After locating the line with "return orientOutward(g.toNonIndexed());" in the records below, print it and every line after it exactly.

*** Opening of Given records ***

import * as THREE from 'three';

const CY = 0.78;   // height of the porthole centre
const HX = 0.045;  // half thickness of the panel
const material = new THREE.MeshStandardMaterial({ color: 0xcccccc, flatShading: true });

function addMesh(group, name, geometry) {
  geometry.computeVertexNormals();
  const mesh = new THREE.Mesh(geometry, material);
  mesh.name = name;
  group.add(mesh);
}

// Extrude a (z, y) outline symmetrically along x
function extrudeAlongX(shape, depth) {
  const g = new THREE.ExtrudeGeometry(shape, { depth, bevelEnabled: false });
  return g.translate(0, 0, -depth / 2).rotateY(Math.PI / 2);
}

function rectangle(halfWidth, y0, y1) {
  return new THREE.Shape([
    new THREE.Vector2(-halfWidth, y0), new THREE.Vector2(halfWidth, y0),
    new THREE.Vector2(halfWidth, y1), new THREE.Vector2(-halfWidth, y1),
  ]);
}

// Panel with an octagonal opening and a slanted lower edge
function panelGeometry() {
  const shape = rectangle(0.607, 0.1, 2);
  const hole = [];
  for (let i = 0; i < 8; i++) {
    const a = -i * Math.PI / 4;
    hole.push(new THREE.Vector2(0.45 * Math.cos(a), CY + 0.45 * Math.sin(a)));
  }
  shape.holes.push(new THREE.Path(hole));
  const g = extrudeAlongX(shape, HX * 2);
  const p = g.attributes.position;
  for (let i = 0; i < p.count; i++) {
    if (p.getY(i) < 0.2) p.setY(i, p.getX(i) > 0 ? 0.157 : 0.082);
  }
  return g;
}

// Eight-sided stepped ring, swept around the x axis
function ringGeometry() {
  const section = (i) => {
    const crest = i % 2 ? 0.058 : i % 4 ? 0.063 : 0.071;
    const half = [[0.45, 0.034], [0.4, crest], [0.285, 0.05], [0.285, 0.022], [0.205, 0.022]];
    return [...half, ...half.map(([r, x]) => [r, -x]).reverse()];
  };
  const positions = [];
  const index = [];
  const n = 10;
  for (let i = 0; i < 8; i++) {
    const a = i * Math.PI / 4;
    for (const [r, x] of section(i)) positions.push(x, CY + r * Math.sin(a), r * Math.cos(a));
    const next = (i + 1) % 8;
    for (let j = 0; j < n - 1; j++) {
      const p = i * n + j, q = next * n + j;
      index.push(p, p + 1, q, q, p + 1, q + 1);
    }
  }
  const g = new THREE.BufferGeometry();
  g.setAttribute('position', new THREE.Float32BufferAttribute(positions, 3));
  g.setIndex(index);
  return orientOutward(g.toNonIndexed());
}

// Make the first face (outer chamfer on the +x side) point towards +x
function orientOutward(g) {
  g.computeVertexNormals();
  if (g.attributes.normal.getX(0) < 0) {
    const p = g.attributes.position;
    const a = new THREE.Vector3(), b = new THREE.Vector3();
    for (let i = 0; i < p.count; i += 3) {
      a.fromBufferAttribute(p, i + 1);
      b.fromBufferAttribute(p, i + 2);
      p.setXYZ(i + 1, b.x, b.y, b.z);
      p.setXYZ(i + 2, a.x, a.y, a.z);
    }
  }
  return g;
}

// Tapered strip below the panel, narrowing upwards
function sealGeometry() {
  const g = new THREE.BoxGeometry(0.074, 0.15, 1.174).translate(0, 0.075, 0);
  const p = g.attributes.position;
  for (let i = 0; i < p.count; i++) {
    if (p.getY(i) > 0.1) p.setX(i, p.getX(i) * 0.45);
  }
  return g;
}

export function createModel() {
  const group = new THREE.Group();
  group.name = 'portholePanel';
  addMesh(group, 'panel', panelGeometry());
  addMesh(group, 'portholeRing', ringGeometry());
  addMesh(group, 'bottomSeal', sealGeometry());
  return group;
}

*** Close of Given records ***

• [Solution to the problem]:
  return orientOutward(g.toNonIndexed());
}

// Make the first face (outer chamfer on the +x side) point towards +x
function orientOutward(g) {
  g.computeVertexNormals();
  if (g.attributes.normal.getX(0) < 0) {
    const p = g.attributes.position;
    const a = new THREE.Vector3(), b = new THREE.Vector3();
    for (let i = 0; i < p.count; i += 3) {
      a.fromBufferAttribute(p, i + 1);
      b.fromBufferAttribute(p, i + 2);
      p.setXYZ(i + 1, b.x, b.y, b.z);
      p.setXYZ(i + 2, a.x, a.y, a.z);
    }
  }
  return g;
}

// Tapered strip below the panel, narrowing upwards
function sealGeometry() {
  const g = new THREE.BoxGeometry(0.074, 0.15, 1.174).translate(0, 0.075, 0);
  const p = g.attributes.position;
  for (let i = 0; i < p.count; i++) {
    if (p.getY(i) > 0.1) p.setX(i, p.getX(i) * 0.45);
  }
  return g;
}

export function createModel() {
  const group = new THREE.Group();
  group.name = 'portholePanel';
  addMesh(group, 'panel', panelGeometry());
  addMesh(group, 'portholeRing', ringGeometry());
  addMesh(group, 'bottomSeal', sealGeometry());
  return group;
}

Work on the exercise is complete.